So how do you become an RN from being an MA? If you are an medical assistant, this means you will have at least completed your high school or have obtained a GED, and that you have taken various science classes as well. From there, you will have attended nursing school to achieve your diploma. You will then need to study on towards at least your associate’s degree and preferably your bachelor’s degree. From thereon, you could decide to go for a master’s degree and eventually even a doctorate degree.

In order to become a registered nurse, you must pass the NCLEX-RN examination. This will license you on a national level to find work as a registered nurse. NCLEX also has an examination for practical nurses, which you will have to take if you want to go from MA to LPN before becoming a registered nurse. The exam ensures you have the competency to practice in the field of nursing. You will still have to apply with your own State Board of Nursing to be able to start working as an RN. These state boards each have different rules and guidelines on what they want to receive with your application.
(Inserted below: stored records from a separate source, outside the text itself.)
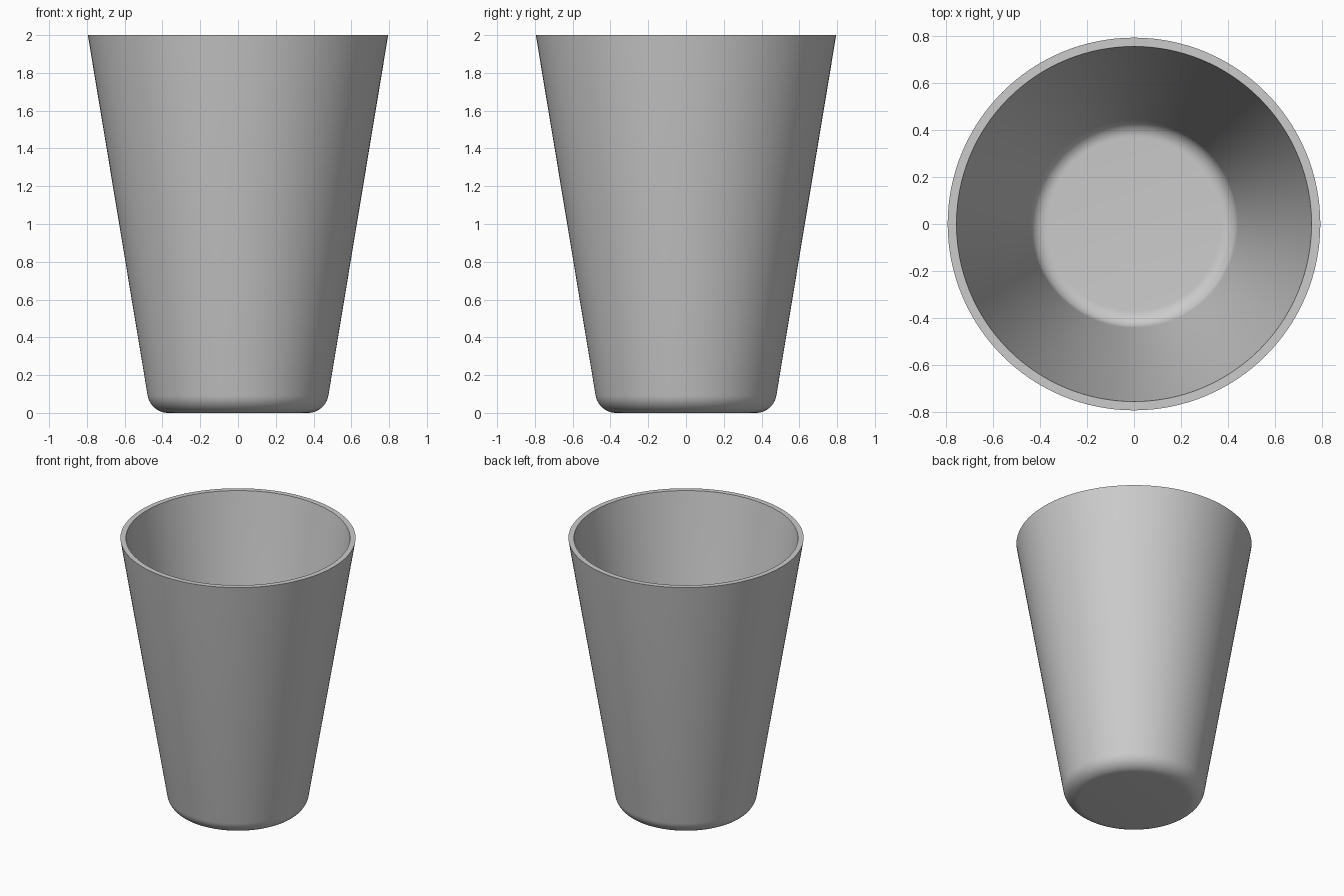
import bpy
import bmesh
import math

cube = bpy.data.objects.get("Cube")
if cube:
    bpy.data.objects.remove(cube, do_unlink=True)

SEGMENTS = 128
HEIGHT = 2.0
RIM_RADIUS = 0.795
WALL = 0.0375
FILLET = 0.11
FLOOR_RADIUS = 0.37
LEAN = math.radians(9.4)
STEPS = 10


def corner(radius):
    """Rounded corner from the flat floor up to the leaning wall."""
    turn = math.pi / 2 - LEAN
    points = []
    for i in range(STEPS + 1):
        a = turn * i / STEPS
        points.append((FLOOR_RADIUS + radius * math.sin(a),
                       FILLET - radius * math.cos(a)))
    return points


# Closed wall section: outside going up, then inside going down
outside = [(0, 0)] + corner(FILLET) + [(RIM_RADIUS, HEIGHT)]
inside = [(0, WALL)] + corner(FILLET - WALL) + [(RIM_RADIUS - WALL, HEIGHT)]
profile = outside + inside[::-1]

# Revolve the section around the vertical axis
bm = bmesh.new()
verts = [bm.verts.new((r, 0, z)) for r, z in profile]
edges = [bm.edges.new(pair) for pair in zip(verts, verts[1:])]
bmesh.ops.spin(bm, geom=verts + edges, cent=(0, 0, 0), axis=(0, 0, 1),
               angle=math.tau, steps=SEGMENTS, use_merge=False)
bmesh.ops.remove_doubles(bm, verts=bm.verts, dist=0.0001)
bmesh.ops.recalc_face_normals(bm, faces=bm.faces)

mesh = bpy.data.meshes.new("cup")
bm.to_mesh(mesh)
bm.free()
cup = bpy.data.objects.new("cup", mesh)
bpy.context.collection.objects.link(cup)

# Plain grey material
grey = bpy.data.materials.new("light grey")
grey.use_nodes = True
colour = (0.6, 0.6, 0.6, 1)
grey.diffuse_color = colour
grey.node_tree.nodes["Principled BSDF"].inputs["Base Color"].default_value = colour
mesh.materials.append(grey)

# Smooth walls with crisp rim edges
bpy.ops.object.select_all(action="DESELECT")
cup.select_set(True)
bpy.context.view_layer.objects.active = cup
bpy.ops.object.shade_smooth_by_angle(angle=math.radians(30))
However, once you hold your registered nurse, you can use that after your name and you are entitled by law to actually practice in the field of nursing.